> **WORK INSTRUCTIONS**
The lines to copy are those in the records below that hold the word "Vector".

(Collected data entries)
═══
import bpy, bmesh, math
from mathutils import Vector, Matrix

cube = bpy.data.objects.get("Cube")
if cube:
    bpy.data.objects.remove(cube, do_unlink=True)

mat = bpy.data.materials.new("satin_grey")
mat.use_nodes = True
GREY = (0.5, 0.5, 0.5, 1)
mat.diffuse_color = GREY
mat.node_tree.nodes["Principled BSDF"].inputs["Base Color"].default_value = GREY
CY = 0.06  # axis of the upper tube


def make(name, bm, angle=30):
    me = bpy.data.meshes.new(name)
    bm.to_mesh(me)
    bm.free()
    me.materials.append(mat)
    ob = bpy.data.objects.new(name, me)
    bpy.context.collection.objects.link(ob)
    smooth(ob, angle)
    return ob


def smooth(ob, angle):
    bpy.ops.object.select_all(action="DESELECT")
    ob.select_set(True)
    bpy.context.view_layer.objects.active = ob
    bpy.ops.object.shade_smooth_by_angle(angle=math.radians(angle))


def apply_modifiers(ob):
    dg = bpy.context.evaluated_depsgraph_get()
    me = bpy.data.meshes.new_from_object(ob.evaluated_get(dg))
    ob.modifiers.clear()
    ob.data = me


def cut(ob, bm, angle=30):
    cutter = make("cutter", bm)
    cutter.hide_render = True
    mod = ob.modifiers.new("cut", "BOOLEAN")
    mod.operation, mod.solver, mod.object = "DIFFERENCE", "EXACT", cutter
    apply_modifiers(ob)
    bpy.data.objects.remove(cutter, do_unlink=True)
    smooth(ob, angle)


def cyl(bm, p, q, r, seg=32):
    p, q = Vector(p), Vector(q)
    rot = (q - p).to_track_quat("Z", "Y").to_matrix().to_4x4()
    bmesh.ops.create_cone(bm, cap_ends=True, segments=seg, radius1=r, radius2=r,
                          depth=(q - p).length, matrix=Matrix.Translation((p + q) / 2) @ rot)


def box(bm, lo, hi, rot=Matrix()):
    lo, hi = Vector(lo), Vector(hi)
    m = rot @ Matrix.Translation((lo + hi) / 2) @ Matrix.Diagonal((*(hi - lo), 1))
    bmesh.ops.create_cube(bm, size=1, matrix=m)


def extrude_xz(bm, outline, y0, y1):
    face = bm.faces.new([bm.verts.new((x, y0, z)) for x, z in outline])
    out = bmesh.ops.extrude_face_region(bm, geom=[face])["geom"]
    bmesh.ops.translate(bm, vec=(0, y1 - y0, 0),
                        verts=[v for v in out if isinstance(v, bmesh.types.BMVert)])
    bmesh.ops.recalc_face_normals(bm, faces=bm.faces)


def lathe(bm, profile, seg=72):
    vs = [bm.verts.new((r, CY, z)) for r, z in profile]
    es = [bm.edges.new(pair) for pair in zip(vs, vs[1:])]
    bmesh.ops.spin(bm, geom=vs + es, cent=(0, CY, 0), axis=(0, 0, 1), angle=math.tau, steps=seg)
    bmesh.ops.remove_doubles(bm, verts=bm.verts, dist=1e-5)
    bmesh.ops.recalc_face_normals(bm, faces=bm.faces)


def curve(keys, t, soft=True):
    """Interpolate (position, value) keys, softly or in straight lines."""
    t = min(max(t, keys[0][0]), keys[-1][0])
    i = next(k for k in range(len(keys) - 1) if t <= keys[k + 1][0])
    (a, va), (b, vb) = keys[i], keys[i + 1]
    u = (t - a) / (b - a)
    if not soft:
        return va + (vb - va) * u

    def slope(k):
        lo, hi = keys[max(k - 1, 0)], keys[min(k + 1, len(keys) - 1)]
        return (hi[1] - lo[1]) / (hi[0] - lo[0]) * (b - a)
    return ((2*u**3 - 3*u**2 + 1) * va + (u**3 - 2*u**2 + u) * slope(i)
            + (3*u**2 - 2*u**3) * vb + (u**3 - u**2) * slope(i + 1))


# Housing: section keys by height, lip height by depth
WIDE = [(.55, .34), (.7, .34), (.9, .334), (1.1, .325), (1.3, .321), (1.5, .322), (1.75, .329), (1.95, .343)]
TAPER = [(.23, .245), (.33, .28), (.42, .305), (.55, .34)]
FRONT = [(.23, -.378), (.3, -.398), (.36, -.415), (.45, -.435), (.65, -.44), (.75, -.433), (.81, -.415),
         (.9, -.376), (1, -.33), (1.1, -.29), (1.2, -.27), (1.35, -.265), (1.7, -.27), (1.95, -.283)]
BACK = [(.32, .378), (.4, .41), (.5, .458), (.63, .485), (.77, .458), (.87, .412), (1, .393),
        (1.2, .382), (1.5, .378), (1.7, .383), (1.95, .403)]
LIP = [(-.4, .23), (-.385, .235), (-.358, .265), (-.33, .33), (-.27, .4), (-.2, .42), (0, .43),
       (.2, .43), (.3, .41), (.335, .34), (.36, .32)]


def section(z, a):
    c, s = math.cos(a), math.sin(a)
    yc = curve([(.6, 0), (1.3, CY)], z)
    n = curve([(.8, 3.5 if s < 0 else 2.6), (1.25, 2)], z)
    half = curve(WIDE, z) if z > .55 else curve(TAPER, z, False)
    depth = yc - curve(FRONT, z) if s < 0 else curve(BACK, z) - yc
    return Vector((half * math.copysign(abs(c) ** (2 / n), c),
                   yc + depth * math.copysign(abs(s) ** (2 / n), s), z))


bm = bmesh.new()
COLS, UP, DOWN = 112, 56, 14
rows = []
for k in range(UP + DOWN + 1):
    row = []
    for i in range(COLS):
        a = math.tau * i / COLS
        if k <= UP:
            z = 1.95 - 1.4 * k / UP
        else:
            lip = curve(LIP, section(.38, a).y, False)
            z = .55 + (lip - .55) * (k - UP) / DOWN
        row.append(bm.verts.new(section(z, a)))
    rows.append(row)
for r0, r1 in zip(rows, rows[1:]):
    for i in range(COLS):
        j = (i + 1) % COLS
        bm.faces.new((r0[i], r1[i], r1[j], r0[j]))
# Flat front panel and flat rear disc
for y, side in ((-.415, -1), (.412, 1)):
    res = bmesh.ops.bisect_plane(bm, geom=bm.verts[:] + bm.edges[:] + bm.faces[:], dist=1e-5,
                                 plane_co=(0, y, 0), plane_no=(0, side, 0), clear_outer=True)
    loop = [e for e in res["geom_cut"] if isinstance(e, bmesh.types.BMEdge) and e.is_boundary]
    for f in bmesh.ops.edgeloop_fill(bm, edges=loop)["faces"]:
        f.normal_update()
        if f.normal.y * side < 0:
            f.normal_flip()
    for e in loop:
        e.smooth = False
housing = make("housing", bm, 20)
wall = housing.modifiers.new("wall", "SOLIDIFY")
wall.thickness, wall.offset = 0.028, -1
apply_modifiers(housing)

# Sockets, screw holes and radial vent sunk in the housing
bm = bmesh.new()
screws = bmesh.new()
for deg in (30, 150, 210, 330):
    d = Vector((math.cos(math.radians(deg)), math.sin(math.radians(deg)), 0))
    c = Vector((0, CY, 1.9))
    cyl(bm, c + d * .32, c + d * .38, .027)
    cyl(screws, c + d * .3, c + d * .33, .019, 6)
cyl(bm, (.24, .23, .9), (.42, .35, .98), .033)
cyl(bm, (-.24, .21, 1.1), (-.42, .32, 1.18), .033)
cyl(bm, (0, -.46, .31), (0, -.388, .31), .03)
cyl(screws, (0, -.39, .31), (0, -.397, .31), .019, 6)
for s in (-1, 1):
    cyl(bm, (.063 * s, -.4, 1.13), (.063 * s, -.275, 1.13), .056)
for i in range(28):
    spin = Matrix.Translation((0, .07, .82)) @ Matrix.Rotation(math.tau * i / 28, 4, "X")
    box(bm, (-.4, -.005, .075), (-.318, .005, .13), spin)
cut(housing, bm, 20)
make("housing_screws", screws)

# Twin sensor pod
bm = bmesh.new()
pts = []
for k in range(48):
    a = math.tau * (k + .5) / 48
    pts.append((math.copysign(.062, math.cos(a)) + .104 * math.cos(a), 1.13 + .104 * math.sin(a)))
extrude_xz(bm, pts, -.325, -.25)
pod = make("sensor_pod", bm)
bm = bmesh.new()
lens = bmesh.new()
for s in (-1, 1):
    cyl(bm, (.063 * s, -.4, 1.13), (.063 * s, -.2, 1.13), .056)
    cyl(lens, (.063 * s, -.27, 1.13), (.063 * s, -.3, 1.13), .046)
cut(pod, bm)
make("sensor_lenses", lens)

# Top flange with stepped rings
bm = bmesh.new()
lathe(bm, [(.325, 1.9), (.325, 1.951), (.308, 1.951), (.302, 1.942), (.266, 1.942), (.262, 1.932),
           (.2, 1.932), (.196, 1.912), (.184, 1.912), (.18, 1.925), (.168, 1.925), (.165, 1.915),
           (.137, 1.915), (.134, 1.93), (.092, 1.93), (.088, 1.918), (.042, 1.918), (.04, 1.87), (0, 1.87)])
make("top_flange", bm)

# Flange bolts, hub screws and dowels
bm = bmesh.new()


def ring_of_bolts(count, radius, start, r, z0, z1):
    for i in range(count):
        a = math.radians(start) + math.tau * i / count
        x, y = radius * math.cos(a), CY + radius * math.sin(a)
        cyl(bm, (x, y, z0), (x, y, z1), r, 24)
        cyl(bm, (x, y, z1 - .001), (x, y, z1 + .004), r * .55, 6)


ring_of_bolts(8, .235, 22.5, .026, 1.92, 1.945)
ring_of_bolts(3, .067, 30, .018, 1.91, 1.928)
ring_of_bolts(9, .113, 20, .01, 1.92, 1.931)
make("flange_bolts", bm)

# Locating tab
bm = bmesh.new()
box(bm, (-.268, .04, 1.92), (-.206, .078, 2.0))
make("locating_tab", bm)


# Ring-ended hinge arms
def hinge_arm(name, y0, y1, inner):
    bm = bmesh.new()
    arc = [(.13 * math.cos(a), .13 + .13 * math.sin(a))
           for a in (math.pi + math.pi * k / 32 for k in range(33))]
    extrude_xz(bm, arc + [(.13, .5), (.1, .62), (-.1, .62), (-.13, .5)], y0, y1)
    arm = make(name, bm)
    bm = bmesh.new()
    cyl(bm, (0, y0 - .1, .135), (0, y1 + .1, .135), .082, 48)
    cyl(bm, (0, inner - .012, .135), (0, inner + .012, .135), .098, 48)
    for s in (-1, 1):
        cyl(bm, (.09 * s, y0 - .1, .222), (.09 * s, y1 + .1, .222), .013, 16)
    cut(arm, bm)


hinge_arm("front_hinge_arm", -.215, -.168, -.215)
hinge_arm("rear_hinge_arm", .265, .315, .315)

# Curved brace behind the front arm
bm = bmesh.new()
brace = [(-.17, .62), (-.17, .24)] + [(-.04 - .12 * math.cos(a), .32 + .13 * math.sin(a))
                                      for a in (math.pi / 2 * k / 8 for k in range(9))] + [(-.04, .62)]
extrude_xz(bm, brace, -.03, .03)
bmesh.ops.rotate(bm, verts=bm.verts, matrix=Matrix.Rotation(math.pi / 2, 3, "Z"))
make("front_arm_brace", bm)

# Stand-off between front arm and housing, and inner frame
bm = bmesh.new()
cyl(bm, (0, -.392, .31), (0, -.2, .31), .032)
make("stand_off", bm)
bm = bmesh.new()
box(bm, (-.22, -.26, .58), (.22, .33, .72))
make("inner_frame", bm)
═══
> **ANSWER SECTION**
from mathutils import Vector, Matrix
    p, q = Vector(p), Vector(q)
    lo, hi = Vector(lo), Vector(hi)
    return Vector((half * math.copysign(abs(c) ** (2 / n), c),
    d = Vector((math.cos(math.radians(deg)), math.sin(math.radians(deg)), 0))
    c = Vector((0, CY, 1.9))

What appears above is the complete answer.